Between apples, pumpkins, sweet potatoes, and all other manner of autumnal produce, fall is truly the ideal time of year to get into pie-baking. It’s admittedly not the easiest of baking projects, but it just might be the most satisfying. (And as someone who baked a pie every single week last fall, I can confirm that it only gets easier with practice.) With that in mind, I spoke with eight pie-making experts, including pastry chefs, bakery owners, and “London’s King of Pies,” about their favorite essential pie-making tools — from digital scales and rolling pins to pastry brushes and pie plates — and exactly how to put them to use. Ahead, everything you need to start making your own pie from scratch just in time for Thanksgiving (or just because).
Our experts say a food scale is a must-have in any kitchen, but it’s especially crucial when it comes to baking. “Weighing ingredients is the gold standard in a professional kitchen,” says Lani Halliday of Brutus Bake Shop, and it’s particularly useful “for something like pie dough that’s notoriously finicky,” she says. Petra Paredez, owner of Petee’s Pie Company in New York and author of the new cookbook Pie for Everyone, agrees. “Since volume measurements can have drastically different weights, it’s important to weigh certain ingredients for optimal results,” she says, namely “the flour in your crust and the fruit in your filling.” Paredez notes that while “a kitchen scale is one item that not many people use frequently, I think it’s an essential tool for making pies like a pro.”

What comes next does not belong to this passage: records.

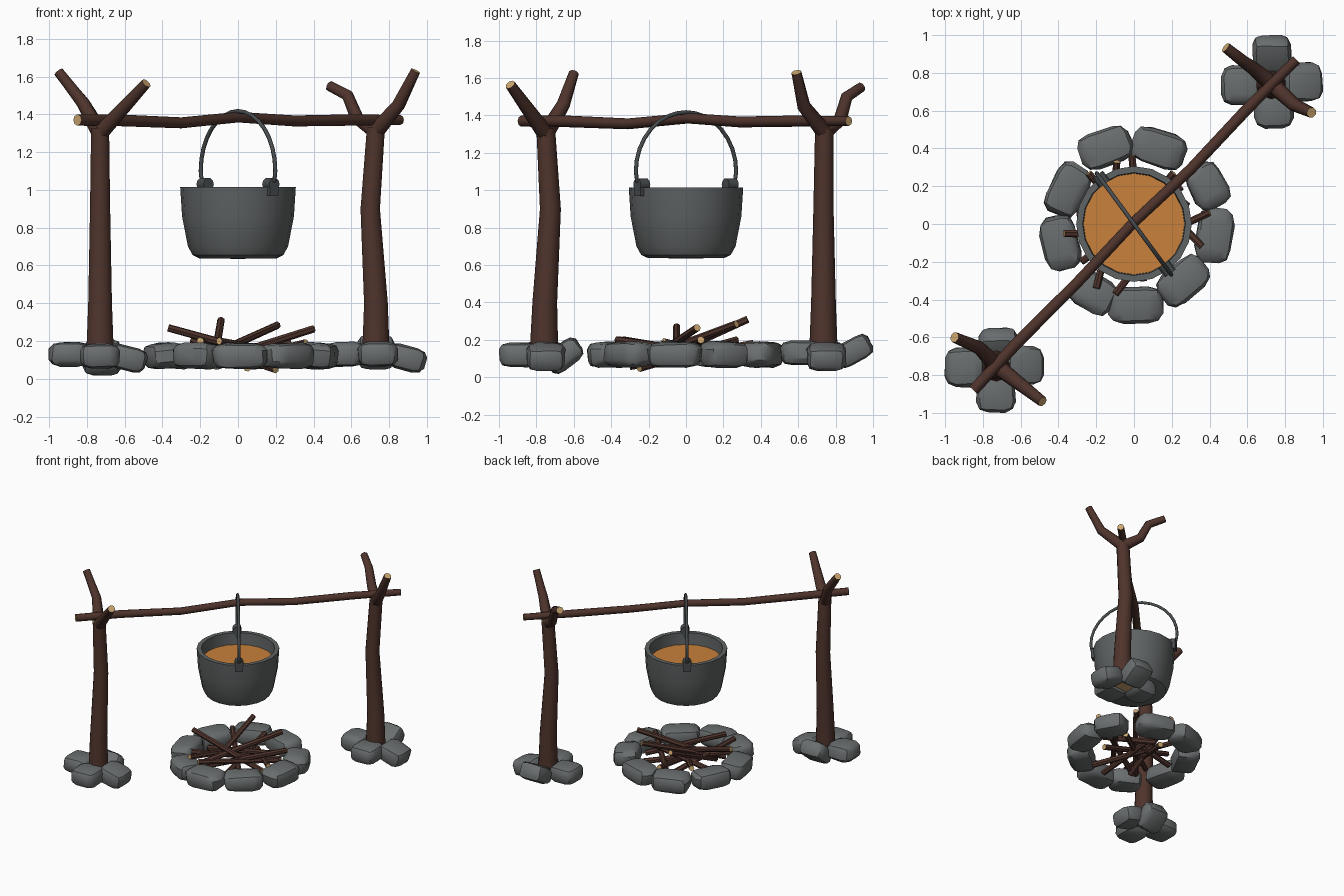
import bpy, bmesh, math, random
from mathutils import Vector, Matrix

if "Cube" in bpy.data.objects:
    bpy.data.objects.remove(bpy.data.objects["Cube"])

random.seed(4)


def material(name, rgb):
    m = bpy.data.materials.new(name)
    m.diffuse_color = (*rgb, 1)
    m.use_nodes = True
    m.node_tree.nodes["Principled BSDF"].inputs["Base Color"].default_value = m.diffuse_color
    return m


BARK = material("bark", (0.078, 0.034, 0.025))
CUT = material("cut_wood", (0.60, 0.38, 0.16))
STONE = material("stone", (0.145, 0.156, 0.158))
IRON = material("pot_iron", (0.115, 0.125, 0.126))
DARK = material("handle_iron", (0.065, 0.074, 0.078))
SOUP = material("soup", (0.58, 0.22, 0.045))


def finish(name, bm, mats, angle=40):
    bmesh.ops.recalc_face_normals(bm, faces=bm.faces)
    me = bpy.data.meshes.new(name)
    bm.to_mesh(me)
    bm.free()
    for m in mats:
        me.materials.append(m)
    for p in me.polygons:
        p.use_smooth = True
    me.set_sharp_from_angle(angle=math.radians(angle))
    ob = bpy.data.objects.new(name, me)
    bpy.context.collection.objects.link(ob)
    return ob


def tube(name, pts, radii, sides=8, mats=(BARK, CUT)):
    """Round bar along a path; the end caps take the last material."""
    bm = bmesh.new()
    pts = [Vector(p) for p in pts]
    rings = []
    t0 = (pts[-1] - pts[0]).normalized()
    ref = Vector((0, 0, 1)) if abs(t0.z) < 0.8 else Vector((1, 0, 0))
    if name == "pot_handle":
        ref = HANDLE_NORMAL
    for i, p in enumerate(pts):
        t = (pts[min(i + 1, len(pts) - 1)] - pts[max(i - 1, 0)]).normalized()
        u = t.cross(ref).normalized()
        v = t.cross(u)
        r = radii[i]
        rings.append([bm.verts.new(p + r * (u * math.cos(a) + v * math.sin(a)))
                      for a in (2 * math.pi * k / sides for k in range(sides))])
    for a, b in zip(rings, rings[1:]):
        for k in range(sides):
            j = (k + 1) % sides
            bm.faces.new((a[k], a[j], b[j], b[k]))
    for cap in (rings[0], rings[-1]):
        bm.faces.new(cap).material_index = len(mats) - 1
    return finish(name, bm, mats, 50)


def stone(name, loc, size, yaw, tilt=0):
    """Chunky chamfered boulder; local x points outward, tilt lifts that end."""
    bm = bmesh.new()
    bmesh.ops.create_cube(bm, size=1)
    bmesh.ops.bevel(bm, geom=bm.edges[:], offset=0.27, segments=2,
                    profile=0.5, affect='EDGES')
    for v in bm.verts:
        j = [random.uniform(0.95, 1.05) for _ in range(3)]
        v.co = Vector((v.co[i] * size[i] * j[i] for i in range(3)))
    bm.transform(Matrix.Translation(loc) @ Matrix.Rotation(math.radians(yaw), 4, 'Z')
                 @ Matrix.Rotation(math.radians(-tilt), 4, 'Y'))
    finish(name, bm, [STONE], 38)


def lathe(name, profile, mat, sides=20):
    bm = bmesh.new()
    vs = [bm.verts.new((r, 0, z)) for r, z in profile]
    es = [bm.edges.new(e) for e in zip(vs, vs[1:])]
    bmesh.ops.spin(bm, geom=vs + es, cent=(0, 0, 0), axis=(0, 0, 1),
                   angle=2 * math.pi, steps=sides)
    bmesh.ops.remove_doubles(bm, verts=bm.verts[:], dist=0.0005)
    return finish(name, bm, [mat], 35)


# forked posts
tube("near_post", [(-.73, -.76, .09), (-.73, -.755, .4), (-.73, -.725, .9), (-.73, -.75, 1.33)],
     [.078, .066, .056, .05], 10)
tube("far_post", [(.73, .735, .09), (.73, .735, .4), (.70, .735, .9), (.73, .74, 1.33)],
     [.078, .066, .054, .05], 10)
branches = {
    "near_left_branch": [(-.73, -.75, 1.30), (-.82, -.655, 1.46), (-.95, -.60, 1.625)],
    "near_right_branch": [(-.73, -.75, 1.30), (-.60, -.85, 1.44), (-.485, -.94, 1.565)],
    "far_left_branch": [(.73, .74, 1.31), (.63, .825, 1.38), (.58, .86, 1.50), (.485, .935, 1.55)],
    "far_right_branch": [(.73, .74, 1.31), (.85, .63, 1.45), (.94, .59, 1.63)],
}
for name, pts in branches.items():
    tube(name, pts, [.045, .036, .032, .028] if len(pts) == 4 else [.045, .036, .028])

# crossbeam resting in the forks
tube("crossbeam", [(-.85, -.88, 1.37), (-.62, -.63, 1.368), (-.3, -.31, 1.355), (0, .01, 1.385),
                   (.3, .29, 1.365), (.6, .61, 1.37), (.86, .87, 1.37)],
     [.03, .031, .029, .028, .029, .03, .026])

# cooking pot and its contents
lathe("pot", [(0, .635), (.205, .638), (.24, .655), (.265, .70), (.296, .86), (.306, 1.015),
              (.272, 1.015), (.266, .88), (.235, .71), (0, .68)], IRON)
lathe("soup", [(0, .92), (.268, .92), (.264, .90), (0, .90)], SOUP)

# arched handle, square to the beam, with two lugs
out = Vector((-.195, .265, 0)).normalized()
HANDLE_NORMAL = Vector((-out.y, out.x, 0))
up = Vector((0, 0, 1))
arc = [out * .30 + up * 1.035, out * .325 + up * 1.05]
arc += [out * .333 * math.cos(a) + up * (1.1 + .317 * math.sin(a))
        for a in (math.pi * k / 16 for k in range(17))]
arc += [-out * .325 + up * 1.05, -out * .30 + up * 1.035]
tube("pot_handle", arc, [.011] * len(arc), 8, (DARK,))
for side in (1, -1):
    d = out * side
    tube("handle_lug", [d * .262 + up * 1.03, d * .325 + up * 1.03], [.034] * 2, 10, (DARK,))
    bm = bmesh.new()
    bmesh.ops.create_cube(bm, size=1)
    bm.transform(Matrix.Translation(d * .296 + up * 1.0)
                 @ Matrix.Rotation(math.atan2(d.y, d.x), 4, 'Z')
                 @ Matrix.Diagonal((.055, .056, .06, 1)))
    finish("lug_plate", bm, [DARK])

# ring of stones around the fire
for i, (x, y) in enumerate([(-.15, .405), (.13, .40), (.39, .20), (.425, -.06), (.26, -.30),
                            (.01, -.43), (-.215, -.365), (-.39, -.10), (-.35, .18)]):
    long = .24 if i in (2, 6) else .285
    stone("fire_ring_stone", (x, y, .122), (.19, long, .135),
          math.degrees(math.atan2(y, x)), random.uniform(-6, 6))

# stones piled around each post: x, y, z, yaw, tilt
for x, y, z, yaw, tilt in [(-.895, -.76, .13, 180, 0), (-.73, -.895, .12, 270, 0),
                           (-.585, -.75, .11, 0, -15), (-.72, -.65, .115, 90, 40),
                           (.565, .735, .13, 180, 0), (.74, .61, .13, 270, 0),
                           (.89, .75, .11, 0, -15), (.73, .895, .14, 90, 30)]:
    stone("post_stone", (x, y, z), (.205, .205, .13), yaw, tilt)

# firewood: high end, low end
for a, b in [((-.37, -.05, .27), (.25, -.05, .10)), ((.40, .06, .265), (-.15, -.20, .09)),
             ((-.09, .33, .31), (-.13, -.20, .07)), ((.21, .27, .285), (-.20, -.22, .10)),
             ((-.24, .27, .20), (.20, -.25, .05)), ((-.20, -.34, .20), (-.05, .25, .10)),
             ((-.10, -.37, .20), (.28, .12, .13)), ((.36, -.12, .19), (0, .25, .10)),
             ((-.01, .36, .18), (.05, -.30, .06)), ((.28, .08, .20), (-.30, .05, .10)),
             ((-.28, -.20, .17), (.25, .20, .10))]:
    tube("firewood_stick", [a, b], [.02, .022], 7)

A good rolling pin is another tool that our experts agree on. Baking expert Erin Jeanne McDowell, author of The Book on Pie (due November 2020), calls it “the ultimate essential tool.” And though she prefers a “French-style, handleless pins with slightly tapered edges,” she says she believes “that hand tools are a personal preference — whatever makes you feel most comfortable is what you should use when it comes to rolling!” Both Paradez and British pastry chef Calum Franklin, who has earned the reputation as London’s “King of Pies” and is the author of The Pie Room (due October 27), agree that it should be on the heavier side. “A heavy pin will help you roll more evenly, as it does a lot of the work for you,” says Franklin.
If you’re just starting out in the pie-baking game, you don’t necessarily want to start baking with a ceramic pie dish, the go-to of experienced bakers. “While glass is my least favorite material, I do like to recommend it for beginners,” says McDowell. “Pies typically need to bake longer than home bakers think, so being able to see through the pan is a good way to start to get that bottom-crust muscle memory.” If you’re more advanced, a ceramic or metal pie plate is the way to go. “I love ceramic for its ability to get the bottom crust nice and crisp,” she says. “And I love metal for its nonstick ability.”
As we learned in our guide to the most ingenious kitchen tools, bench scrapers are one of the best multiuse tools you can have in a kitchen. That goes doubly so for pie-making. “It’s one of my most used baking tools, and I use it constantly when making pie,” says McDowell. “I use its blade to cut butter into cubes or portion pie dough after mixing, and I especially love it for scraping my work surface clean when I’m all done.”
If the bench scraper is the flour, then a solid pastry blender is the butter (to speak in pie-baking terms). As Emily and Melissa Elsen of Four & Twenty Blackbirds told us a few years ago, they’re necessary for creating a consistent, smooth pie dough. Just be sure yours is dependable. “There are a lot of styles and makes of handheld pastry blenders out there, but most of them are subpar and fall apart,” they say. “OXO got it right. Comfortable, easy to clean, and lasts forever, so you can make a lifetime of pie crust by hand.”
Halliday says another great tool is a high-quality pastry brush that won’t stick to your pie. “To get a beautiful shiny finish or to slick on an egg wash that helps demerara sugar stick, a fluffy pastry brush is a nice-to-have,” she says. Paredez agrees, saying, “Silicone brushes tend to be extra gentle and the egg doesn’t get caught in the base of the bristles, as is the case with a natural-bristle brush.”
Though pie dough can be made in a stand mixer, most homemade pies begin in a big mixing bowl. “A big sturdy mixing bowl over a stand mixer is best,” says Haliday, explaining that “you’ll get the best texture by staying close with it.” She recommends a stainless-steel option.
That said, working with pie dough can be challenging for those just starting out. Paola Velez, pastry chef La Bodega and Maydan and a co-founder of Bakers Against Racism, says a food processor can help. “I use it to make sure that the crust stays nice and cold,” she says. Paradez agrees. “Using a food processor can help you make a delicate, flaky crust every time — and super quickly, too,” she says.
If you consistently find that the edge of your pie crust browns (or even burns) faster than the rest of the top, there’s a fix for that. “How evenly your pie cooks may depend on your oven,” says Paradez. “If you find that the outer edge of the crust is consistently overbaked by the time the center of the pie is done, get a pie crust shield. The aluminum ones are light so they can protect the crust without weighing it down and crushing it.”